We want to add a pocketed flywheels(aluminum or brass) to our shooter.

Our shooter specs:
2x Neo direct drive.
2x 4" x 1" WCP Solid roller wheels
1x 4" x 2" WCP Solid roller wheel

Is there any math that is used to determine how the flywheels should be pocketed?
What is the diameter of your flywheel? Is it the same as the shooter wheels, or smaller?
What are other teams doing for their pocketed flywheels?

I’m no mechanical engineer, but generally I imagine that pocketing reduces the total weight of the flywheel, while still keeping the mass that remains far from the center of mass (keeping moment of inertia up). It’s just an extra variable you can play with to achieve a specific moment of inertia, with constraints on physical dimensions or weight.
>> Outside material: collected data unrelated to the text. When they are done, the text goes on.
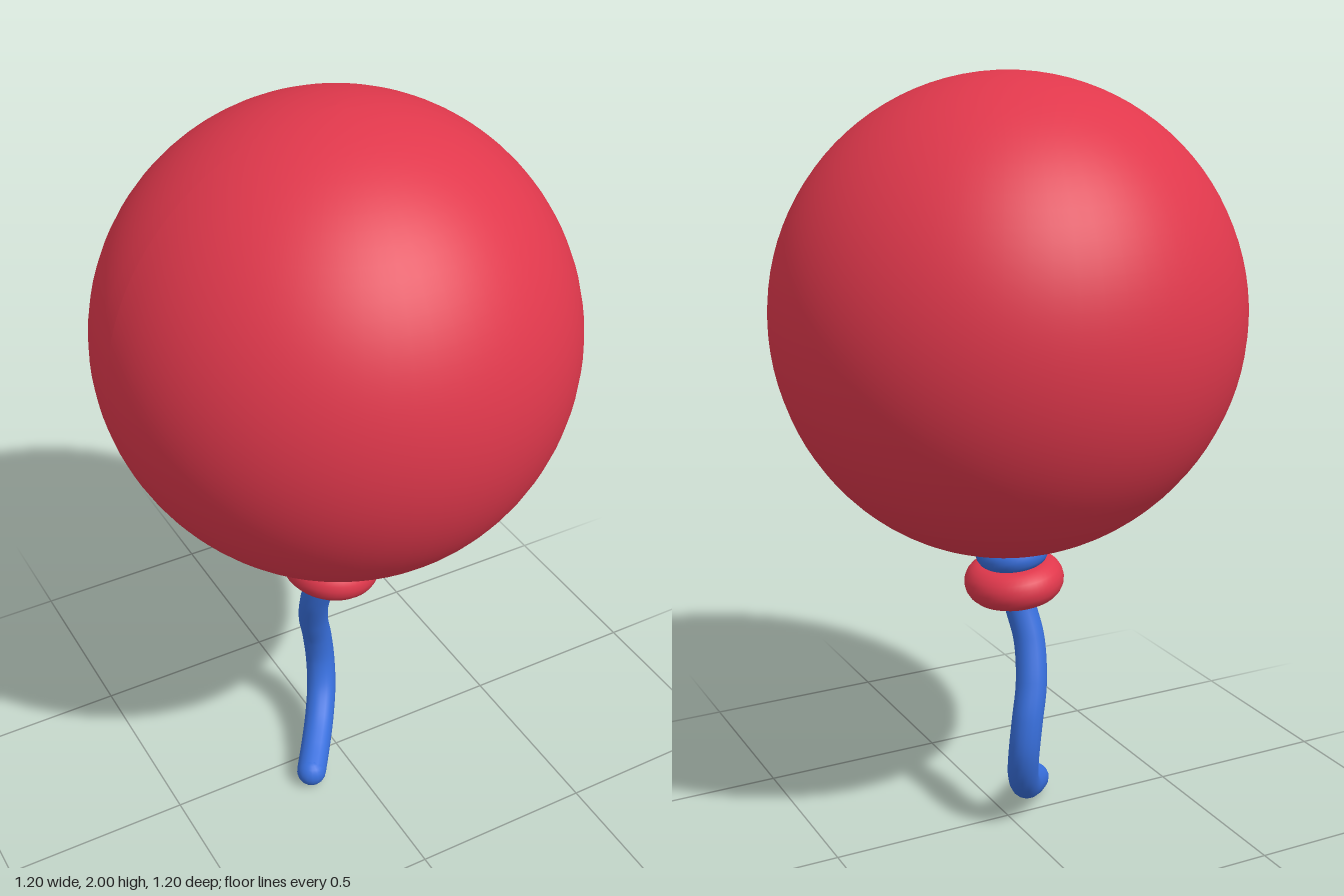
import * as THREE from 'three';

const red = new THREE.MeshStandardMaterial({ color: 0xe0384c });
red.name = 'balloon red';
const blue = new THREE.MeshStandardMaterial({ color: 0x386fdc });
blue.name = 'string blue';

function addMesh(parent, name, geometry, material, x = 0, y = 0, z = 0) {
  const mesh = new THREE.Mesh(geometry, material);
  mesh.name = name;
  mesh.position.set(x, y, z);
  parent.add(mesh);
  return mesh;
}

export function createModel() {
  const group = new THREE.Group();
  group.name = 'balloon';

  // Inflated body: a sphere drawn slightly towards the neck at the bottom
  const body = new THREE.SphereGeometry(0.598, 64, 48);
  const p = body.attributes.position;
  for (let i = 0; i < p.count; i++) {
    const t = Math.max(0, -p.getY(i) / 0.598);
    p.setY(i, p.getY(i) - 0.012 * t * t);
    p.setX(i, p.getX(i) + 0.012 * t * t);
  }
  body.computeVertexNormals();
  addMesh(group, 'body', body, red, 0, 1.402, 0);

  // Tilted neck: tied blue band, rolled red lip and the core joining them
  const neck = new THREE.Group();
  neck.name = 'neck';
  neck.position.set(-0.018, 0.695, 0);
  neck.rotation.z = -0.12;
  group.add(neck);

  const core = [[0.001, 0.01], [0.06, 0.01], [0.07, 0.05], [0.065, 0.14]];
  const coreGeometry = new THREE.LatheGeometry(core.map(([r, y]) => new THREE.Vector2(r, y)), 32);
  addMesh(neck, 'neckCore', coreGeometry, red);

  const lip = addMesh(neck, 'rolledLip', new THREE.TorusGeometry(0.078, 0.052, 20, 48), red);
  lip.rotation.x = Math.PI / 2;
  lip.scale.set(1, 1.06, 1);

  const band = addMesh(neck, 'tiedBand', new THREE.TorusGeometry(0.066, 0.03, 16, 48), blue, -0.003, 0.08, 0);
  band.rotation.x = Math.PI / 2;
  band.scale.set(1, 1.03, 1.15);

  // Hanging string with rounded ends
  const path = new THREE.CatmullRomCurve3([
    [-0.012, 0.72, 0], [-0.025, 0.63, -0.02], [-0.036, 0.54, -0.052],
    [-0.022, 0.43, -0.092], [0, 0.34, -0.113], [0.009, 0.25, -0.112],
    [-0.003, 0.17, -0.083], [-0.04, 0.107, -0.028], [-0.09, 0.068, 0.04],
    [-0.133, 0.046, 0.097],
  ].map((v) => new THREE.Vector3(...v)));
  addMesh(group, 'string', new THREE.TubeGeometry(path, 80, 0.041, 16), blue);
  for (const t of [0, 1]) {
    const end = path.getPoint(t);
    addMesh(group, 'stringEnd', new THREE.SphereGeometry(0.041, 16, 12), blue, end.x, end.y, end.z);
  }

  return group;
}
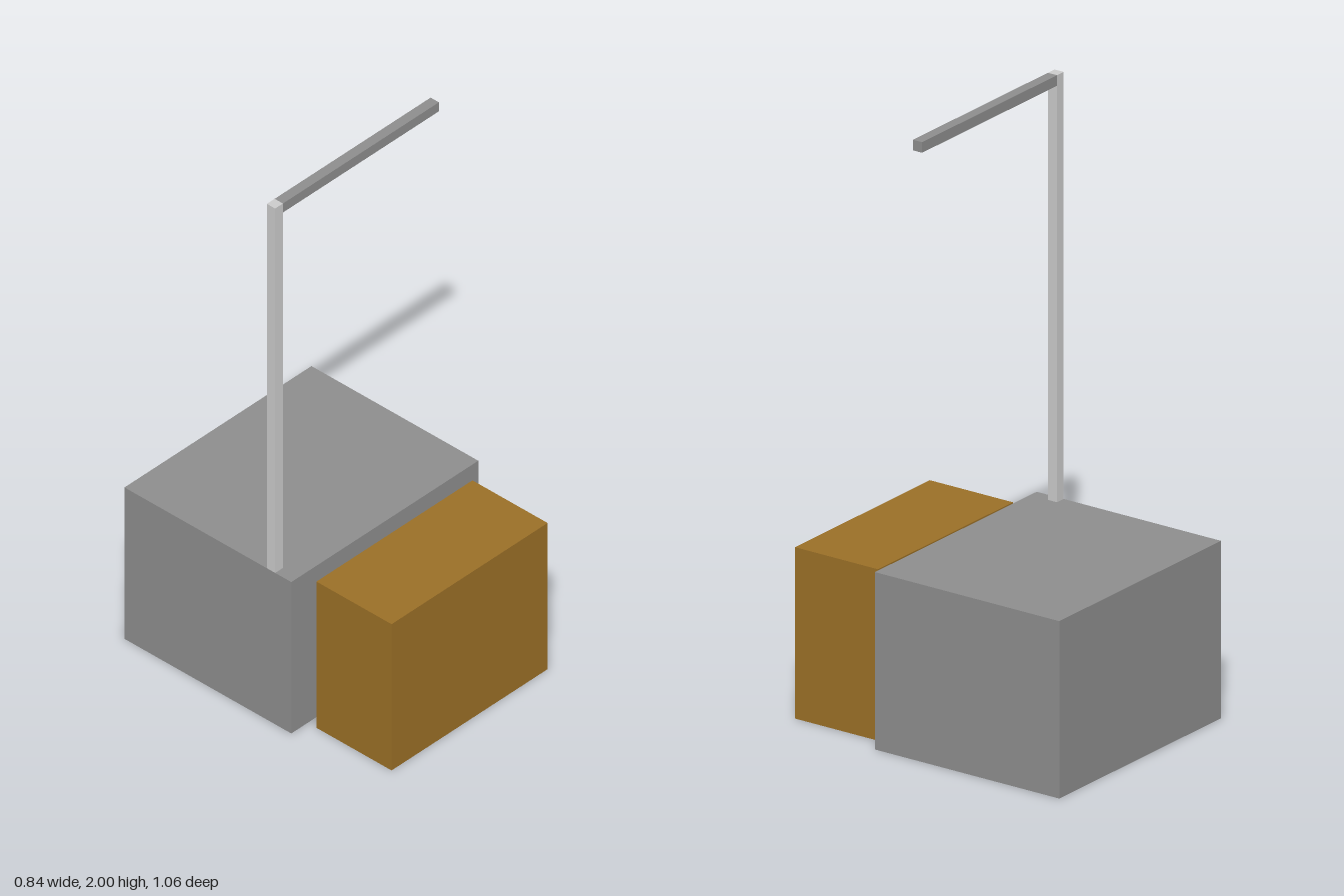
import * as THREE from 'three';

const lightGrey = new THREE.MeshStandardMaterial({ color: 0xcccccc });
const darkGrey = new THREE.MeshStandardMaterial({ color: 0x8e8e8e });
const brown = new THREE.MeshStandardMaterial({ color: 0x9b7027 });

// Box given by its extents along each axis
function block(name, material, [x0, x1], [y0, y1], [z0, z1]) {
  const mesh = new THREE.Mesh(new THREE.BoxGeometry(x1 - x0, y1 - y0, z1 - z0), material);
  mesh.position.set((x0 + x1) / 2, (y0 + y1) / 2, (z0 + z1) / 2);
  mesh.name = name;
  return mesh;
}

export function createModel() {
  const model = new THREE.Group();
  model.name = 'cabinetWithOverheadArm';
  const armDepth = [0.072, 0.107];

  model.add(
    // Main body and the separate box in front of it
    block('body', darkGrey, [-0.422, 0.422], [0, 0.587], [-0.529, 0.175]),
    block('frontBox', brown, [-0.348, 0.356], [0, 0.567], [0.212, 0.529]),
    // Upright on the body's right edge, carrying a horizontal arm
    block('post', lightGrey, [-0.422, -0.387], [0.587, 2], armDepth),
    block('arm', darkGrey, [-0.387, 0.317], [1.965, 2], armDepth),
  );
  return model;
}
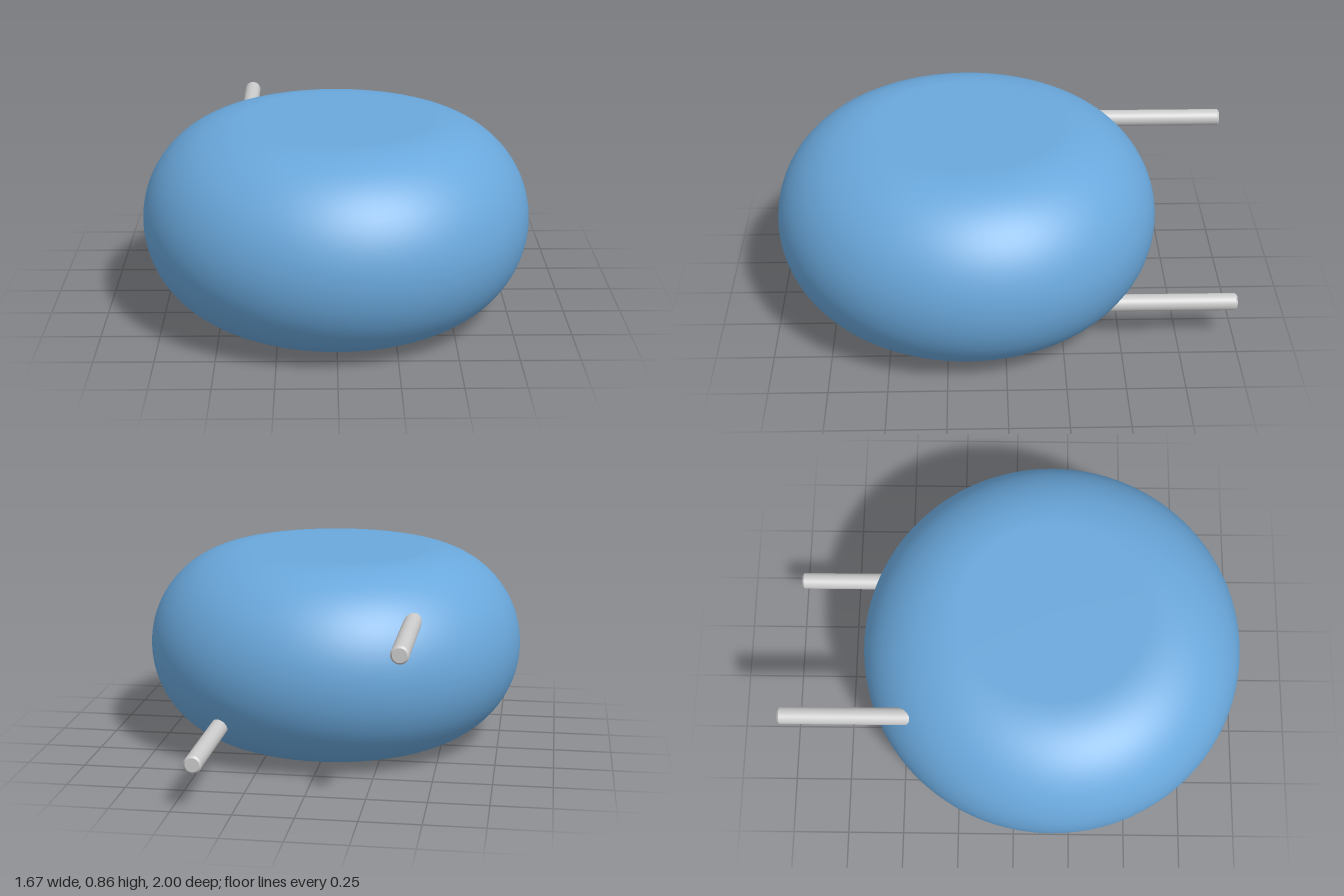
import * as THREE from 'three';

const BODY_Z = 0.163, FLAT_R = 0.402, ROUND_R = 0.432;
const PIN_R = 0.037, PIN_BEVEL = 0.008, PIN_BACK = -1, PIN_INNER = -0.35;

// Flat-topped round body with a full half-circle rim
function createBody() {
  const profile = [new THREE.Vector2(0, 0)];
  const steps = 48;
  for (let i = 0; i <= steps; i++) {
    const a = -Math.PI / 2 + (Math.PI * i) / steps;
    profile.push(new THREE.Vector2(FLAT_R + ROUND_R * Math.cos(a), ROUND_R + ROUND_R * Math.sin(a)));
  }
  profile.push(new THREE.Vector2(0, 2 * ROUND_R));
  const material = new THREE.MeshStandardMaterial({ color: 0x6aa8dc });
  const body = new THREE.Mesh(new THREE.LatheGeometry(profile, 128), material);
  body.name = 'body';
  body.position.z = BODY_Z;
  return body;
}

// Round pin along z with a small bevel at its free end
function createPin(name, x, y, material) {
  const length = PIN_INNER - PIN_BACK;
  const pin = new THREE.Group();
  pin.name = name;
  const add = (part, rTop, rBottom, h, offset, open) => {
    const mesh = new THREE.Mesh(new THREE.CylinderGeometry(rTop, rBottom, h, 40, 1, open), material);
    mesh.name = part;
    mesh.position.y = offset;
    pin.add(mesh);
  };
  add('shaft', PIN_R, PIN_R, length - PIN_BEVEL, (length + PIN_BEVEL) / 2, false);
  add('tip', PIN_R, PIN_R - PIN_BEVEL, PIN_BEVEL, PIN_BEVEL / 2, false);
  pin.rotation.x = Math.PI / 2;
  pin.position.set(x, y, PIN_BACK);
  return pin;
}

export function createModel() {
  const model = new THREE.Group();
  model.name = 'roundBodyWithPins';
  const pinMaterial = new THREE.MeshStandardMaterial({ color: 0xcccccc });
  model.add(
    createBody(),
    createPin('upperRightPin', -0.405, 0.672, pinMaterial),
    createPin('lowerLeftPin', 0.405, 0.198, pinMaterial)
  );
  return model;
}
I think the more informative question might be to ask what sort of moment of inertia you’re looking for.

This could be derived easily from a requirement on spoolup time (how fast from stopped to shooting speed do you want your motor?).

The more meaningful, but far more complex way to derive it, is to ask how much RPM pull-down per shot is acceptable. Most teams determine this through experimentation, not first-principles math, as the answer depends heavily on ball quality, wheel and backplate material, ball compression, etc.

Assume the pocketed flywheel looks something like this. A thick outer section and a thin center, with a bearing hole in the center. The bolt circle is ignored in the calculation, as well as any radius on the transition from thin to thick sections.

To get the moment of inertia, you can use the equation I = \tfrac{1}{2} \rho \left[ b_1 \left( r_1^4 - r_0^4 \right) + b_2 \left( r_2^4 - r_1^4 \right) \right] where \rho is the material density, b_1 and b_2 are the inner and outer thicknesses, and r_0, r_1, and r_2 are the bearing, transition, and outer radii, respectively.

Actually calculating how much MoI you need is a much harder problem. The bottom line is there’s no good way to tell how long it will take to spin up a certain MoI flywheel with certain motors other than prototyping. There are just too many hard-to-measure variables at play. However, if you know your launch velocity and a minimum acceptable rpm that the wheel can drop to, you can use conservation of energy to figure out what MoI you need to propel the ball at the right velocity (with a fudge factor for compression) and still stay above the minimum. You’d be solving the equation \tfrac{1}{2} I \omega_{ss}^2 = \tfrac{1}{2} I \omega_{min}^2 + \tfrac{1}{2} m_{ball} v_{ball}^2 \cdot k for I, where k is the fudge factor. You can guess at k, but it will also be highly dependent on your specific shooter configuration.